Sudan to Offer 27 Oil Blocks through Global Bid
Acting Energy Minister of Sudan, Kheiri Abdelrahman, has said that Sudan will offer 27 oil concession blocks through a global bid, of which three are offshore blocks and the rest are land blocks.
According to the Sudanese Ministry of Energy and Mining, investors should make use of modern technologies in addition to matching oil production with exploration data.
Abdelrahman explained that the ministry is promoting these blocks to attract investors, stressing that they are keen to attract investors with specific technology to meet the requirements of each block. He indicated that the production plan for the new companies should be consistent with exploration data, in order to reach peak production.
The announcement follows a recent meeting between Abdelrahman and the Governor of East Darfur, Mohamed Aliu, who “emphasized the necessity that oil companies provide social services such as water, education, and health projects, construct roads to connect towns and villages, and address electricity problems.”
Last year, the Undersecretary of the Ministry of Energy and Mining visited oil production fields in West Kordofan and East Darfur as part of a campaign to improve economic and social conditions in both states.
West Kordofan is considered Sudan’s number one oil state as it includes most of the country’s producing oil fields such as Heglig, Difra, Kanar, Balila, Neem, and El Barasaya. The main oil fields in East Darfur consist of Zarga Um Hadid, Jid El Sayed, and Abu Sufyan.

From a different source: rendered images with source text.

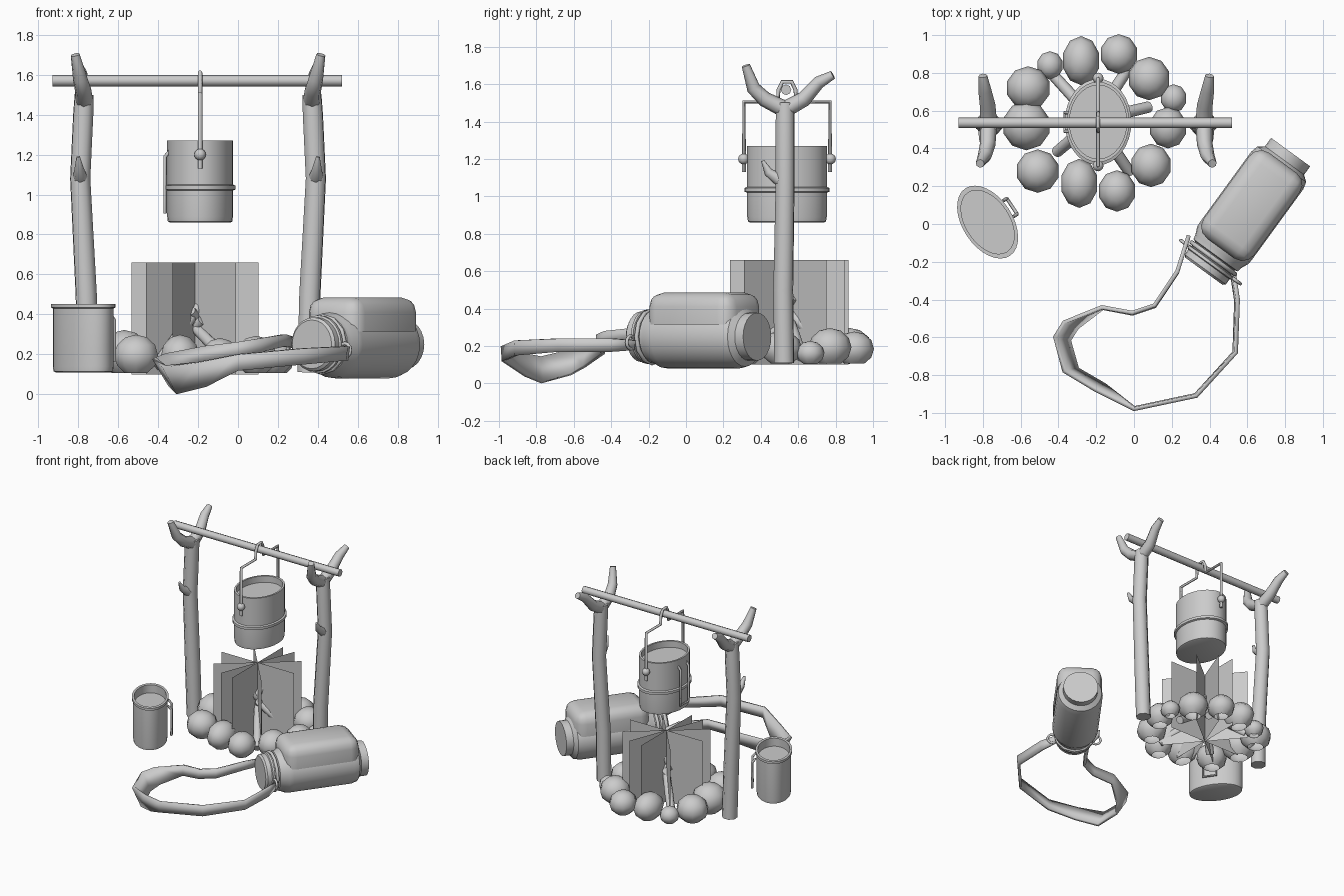
import bpy, bmesh
from math import sin, cos, pi, radians, atan2
from mathutils import Vector, Matrix

cube = bpy.data.objects.get("Cube")
if cube:
    bpy.data.objects.remove(cube)

grey = bpy.data.materials.new("plain_grey")
grey.use_nodes = True
tone = (0.6, 0.6, 0.6, 1)
grey.diffuse_color = tone
grey.node_tree.nodes["Principled BSDF"].inputs["Base Color"].default_value = tone


def add_mesh(name, mesh, angle=35):
    mesh.materials.clear()
    mesh.materials.append(grey)
    mesh.shade_smooth()
    mesh.set_sharp_from_angle(angle=radians(angle))
    obj = bpy.data.objects.new(name, mesh)
    bpy.context.collection.objects.link(obj)
    return obj


def finish(name, bm, angle=35, matrix=None):
    if matrix:
        bm.transform(matrix)
    mesh = bpy.data.meshes.new(name)
    bm.to_mesh(mesh)
    bm.free()
    return add_mesh(name, mesh, angle)


def lathe(name, profile, matrix, sides=24, angle=35):
    """Spin (radius, height) pairs round z; both ends are capped."""
    bm = bmesh.new()
    rings = [[bm.verts.new((r * cos(2 * pi * i / sides), r * sin(2 * pi * i / sides), h))
              for i in range(sides)] for r, h in profile]
    for low, high in zip(rings, rings[1:]):
        for i in range(sides):
            j = (i + 1) % sides
            bm.faces.new((low[i], low[j], high[j], high[i]))
    bm.faces.new(rings[0][::-1])
    bm.faces.new(rings[-1])
    return finish(name, bm, angle, matrix)


def tube(name, points, radius, sizes=None, cyclic=False, angle=50):
    """Round tube along a polyline, with an optional size per point."""
    curve = bpy.data.curves.new(name, "CURVE")
    curve.dimensions = "3D"
    curve.bevel_depth = radius
    curve.bevel_resolution = 2
    curve.use_fill_caps = True
    spline = curve.splines.new("POLY")
    spline.points.add(len(points) - 1)
    spline.use_cyclic_u = cyclic
    for i, p in enumerate(points):
        spline.points[i].co = (*p, 1)
        spline.points[i].radius = sizes[i] if sizes else 1
    temp = bpy.data.objects.new(name, curve)
    bpy.context.collection.objects.link(temp)
    graph = bpy.context.evaluated_depsgraph_get()
    mesh = bpy.data.meshes.new_from_object(temp.evaluated_get(graph))
    bpy.data.objects.remove(temp)
    bpy.data.curves.remove(curve)
    return add_mesh(name, mesh, angle)


def oval(x, y, z, half_x, half_y, turn=0):
    return (Matrix.Translation((x, y, z)) @ Matrix.Rotation(turn, 4, "Z")
            @ Matrix.Diagonal((half_x, half_y, 1, 1)))


# Forked posts, mirrored about the pot
middle = -0.2
for side, label in ((-1, "right"), (1, "left")):
    def place(path):
        return [(middle + side * x, y, z) for x, y, z in path]
    tube(label + "_post", place([(0.55, 0.525, 0.11), (0.56, 0.52, 0.5), (0.59, 0.53, 1.08),
                                 (0.575, 0.53, 1.4), (0.57, 0.53, 1.5)]),
         0.056, [1, 1, 0.95, 0.95, 0.9])
    tube(label + "_front_fork", place([(0.57, 0.54, 1.46), (0.575, 0.42, 1.52),
                                       (0.59, 0.36, 1.58), (0.615, 0.32, 1.7)]),
         0.046, [1, 0.9, 0.8, 0.5])
    tube(label + "_back_fork", place([(0.57, 0.52, 1.46), (0.575, 0.63, 1.52),
                                      (0.59, 0.71, 1.61), (0.6, 0.785, 1.65)]),
         0.046, [1, 0.9, 0.75, 0.5])
    tube(label + "_twig", place([(0.59, 0.5, 1.09), (0.595, 0.44, 1.13), (0.6, 0.41, 1.19)]),
         0.03, [1.2, 0.8, 0.3])

# Cross bar
tube("cross_bar", [(-0.93, 0.535, 1.57), (0.52, 0.535, 1.57)], 0.028)

# Hanging pot with band and filled inside
px, py = -0.19, 0.54
lathe("pot", [(0.9, 0.86), (0.96, 0.865), (0.98, 0.89), (0.98, 1.02), (1.05, 1.025),
              (1.05, 1.045), (0.98, 1.05), (0.98, 1.27), (0.9, 1.27), (0.9, 1.22)],
      oval(px, py, 0, 0.168, 0.217), 32)

# Pot bail and its pivots
half = [(-0.23, 1.13), (-0.23, 1.505), (-0.05, 1.505), (-0.045, 1.57), (-0.025, 1.612)]
bail = half + [(-y, z) for y, z in reversed(half)]
tube("pot_bail", [(px, py + y, z) for y, z in bail], 0.011)
for y in (-0.232, 0.232):
    bm = bmesh.new()
    bmesh.ops.create_uvsphere(bm, u_segments=12, v_segments=8, radius=0.029)
    finish("bail_pivot", bm, 60, Matrix.Translation((px, py + y, 1.2)))


def folded_handle(name, x, y, low, high, turn):
    """U-shaped wire grip lying against a vessel wall."""
    base = Matrix.Translation((x, y, 0)) @ Matrix.Rotation(turn, 4, "Z")
    loop = [(0, -0.05, high), (0.025, -0.05, high - 0.03), (0.025, -0.05, low),
            (0.025, 0.05, low), (0.025, 0.05, high - 0.03), (0, 0.05, high)]
    tube(name, [base @ Vector(p) for p in loop], 0.009)


folded_handle("pot_handle", px - 0.15, py, 0.91, 1.22, pi)

# Drinking cup
turn = atan2(0.55, 0.83)
lathe("cup", [(0.88, 0.11), (0.95, 0.115), (0.97, 0.14), (0.97, 0.43), (1.03, 0.435),
              (1.03, 0.453), (0.9, 0.453), (0.9, 0.39)],
      oval(-0.775, 0.01, 0, 0.128, 0.208, turn), 32)
folded_handle("cup_handle", -0.667, 0.08, 0.17, 0.4, turn)

# Crossed upright flame cards
for degrees in (0, 39, 69, 90, 130):
    a = radians(degrees)
    bm = bmesh.new()
    corners = [(-1, 0.1), (1, 0.1), (1, 0.66), (-1, 0.66)]
    bm.faces.new([bm.verts.new((-0.215 + 0.317 * s * cos(a), 0.552 + 0.317 * s * sin(a), z))
                  for s, z in corners])
    finish("flame_card", bm)

# Ring of open-bottomed stones: x, y, half widths
stones = [(-0.28, 0.865, 0.1, 0.13), (-0.08, 0.9, 0.1, 0.105), (0.08, 0.77, 0.112, 0.115),
          (0.21, 0.665, 0.07, 0.075), (0.18, 0.51, 0.1, 0.11), (0.09, 0.31, 0.108, 0.115),
          (-0.09, 0.175, 0.1, 0.11), (-0.29, 0.215, 0.1, 0.13), (-0.51, 0.28, 0.115, 0.115),
          (-0.57, 0.52, 0.128, 0.13), (-0.56, 0.72, 0.118, 0.115), (-0.445, 0.84, 0.07, 0.075)]
for x, y, rx, ry in stones:
    rz = 0.45 * (rx + ry)
    bm = bmesh.new()
    bmesh.ops.create_uvsphere(bm, u_segments=10, v_segments=6, radius=1)
    bmesh.ops.delete(bm, geom=[v for v in bm.verts if v.co.z < -0.95], context="VERTS")
    finish("fire_stone", bm, 60, Matrix.Translation((x, y, 0.105 + 0.87 * rz))
           @ Matrix.Diagonal((rx, ry, rz, 1)))

# Leaning firewood
for x, y, top in ((-0.42, 0.78, 0.34), (-0.04, 0.81, 0.38), (0.08, 0.62, 0.35),
                  (-0.02, 0.27, 0.33), (-0.41, 0.38, 0.42)):
    foot = Vector((x, y, 0.14))
    crown = Vector((-0.21, 0.55, top))
    tube("firewood", [foot, foot.lerp(crown, 0.5), foot.lerp(crown, 1.15)], 0.03, [1, 1.05, 0.85])

# Lying bottle: local z runs from cap to base
axis = Vector((0.59, 0.81, 0)).normalized()
across = Vector((axis.y, -axis.x, 0))
up = Vector((0, 0, 1))
lie = Matrix((across, up, axis)).transposed().to_4x4()
lie = Matrix.Translation((0.37, -0.25, 0.25)) @ lie
lathe("bottle", [(0.122, 0), (0.135, 0.012), (0.135, 0.045), (0.145, 0.05), (0.145, 0.065),
                 (0.13, 0.07), (0.13, 0.1), (0.145, 0.105), (0.15, 0.13), (0.168, 0.17),
                 (0.17, 0.2), (0.17, 0.66), (0.16, 0.7), (0.128, 0.725), (0.128, 0.78)],
      lie, 24)

# Raised cover on top of the bottle
bm = bmesh.new()
bmesh.ops.create_cube(bm, size=1)
bm.transform(Matrix.Translation((0, 0.15, 0.43)) @ Matrix.Diagonal((0.33, 0.17, 0.56, 1)))
bmesh.ops.bevel(bm, geom=[e for e in bm.edges if max(v.co.y for v in e.verts) > 0.2],
                offset=0.075, segments=3, affect="EDGES", profile=0.5)
finish("bottle_cover", bm, 40, lie)

# Rings that hold the strap to the neck
ring = [Vector((cos(i * pi / 6), sin(i * pi / 6), 0)) for i in range(12)]
tube("neck_ring", [lie @ (p * 0.142 + up * 0.085) for p in ring], 0.012, cyclic=True)
for s, label in ((-1, "right"), (1, "left")):
    hub = lie @ Vector((0.16 * s, -0.03, 0.06))
    tube(label + "_strap_ring", [hub + across * p.x * 0.035 + up * p.y * 0.035 for p in ring],
         0.009, cyclic=True)

# Carrying strap: x, y, lower and upper edge heights
path = [(0.29, -0.06, 0.23, 0.28), (0.23, -0.25, 0.24, 0.3), (0.11, -0.43, 0.21, 0.28),
        (-0.01, -0.47, 0.19, 0.26), (-0.17, -0.44, 0.16, 0.24), (-0.37, -0.52, 0.09, 0.2),
        (-0.42, -0.6, 0.05, 0.18), (-0.37, -0.78, 0.005, 0.14), (-0.2, -0.88, 0.04, 0.16),
        (0, -0.98, 0.12, 0.2), (0.33, -0.91, 0.15, 0.23), (0.54, -0.68, 0.17, 0.24),
        (0.55, -0.4, 0.17, 0.24), (0.53, -0.27, 0.18, 0.23)]
bm = bmesh.new()
rows = []
for x, y, low, high in path:
    lean = 0.15 if x < -0.18 else 0.02
    inner = Vector((x, y, low)).lerp(Vector((0.1, -0.7, low)), lean)
    rows.append((bm.verts.new(inner), bm.verts.new((x, y, high))))
for a, b in zip(rows, rows[1:]):
    bm.faces.new((a[0], b[0], b[1], a[1]))
strap = finish("carrying_strap", bm, 30)
thick = strap.modifiers.new("thickness", "SOLIDIFY")
thick.thickness = 0.022
thick.offset = 0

Improvements demanded at the time included protection of the environment, provision of safety, development of services and roads, and increased employment opportunities.
Environmental experts and MPs have pointed more than once to health hazards threatening the people who are living close to the oil fields.
In 2019, an investigation by InfoNile into the oil industry in West Kordofan documented increased droughts and health conditions affecting people and animals exposed to oil contamination in the air, on the roads, and in local waterways.
According to International Crisis Group, “despite accruing billions of dollars in oil revenues, (former President Omar Al) Bashir’s government failed to invest in Sudan’s mostly agrarian and pastoralist economy, instead pouring money into the bloated security sector and bureaucracy and in the process racking up an international debt burden that is today valued at roughly $60 billion. With the secession of South Sudan in 2011, Khartoum lost a vital source of oil revenue, paving the way for an inflationary spiral and economic crunch that led to the 2018 mass urban protests that snowballed a year later into a revolution.”
On September 25, Sudan and South Sudan signed a draft agreement to develop oil cooperation between the two countries.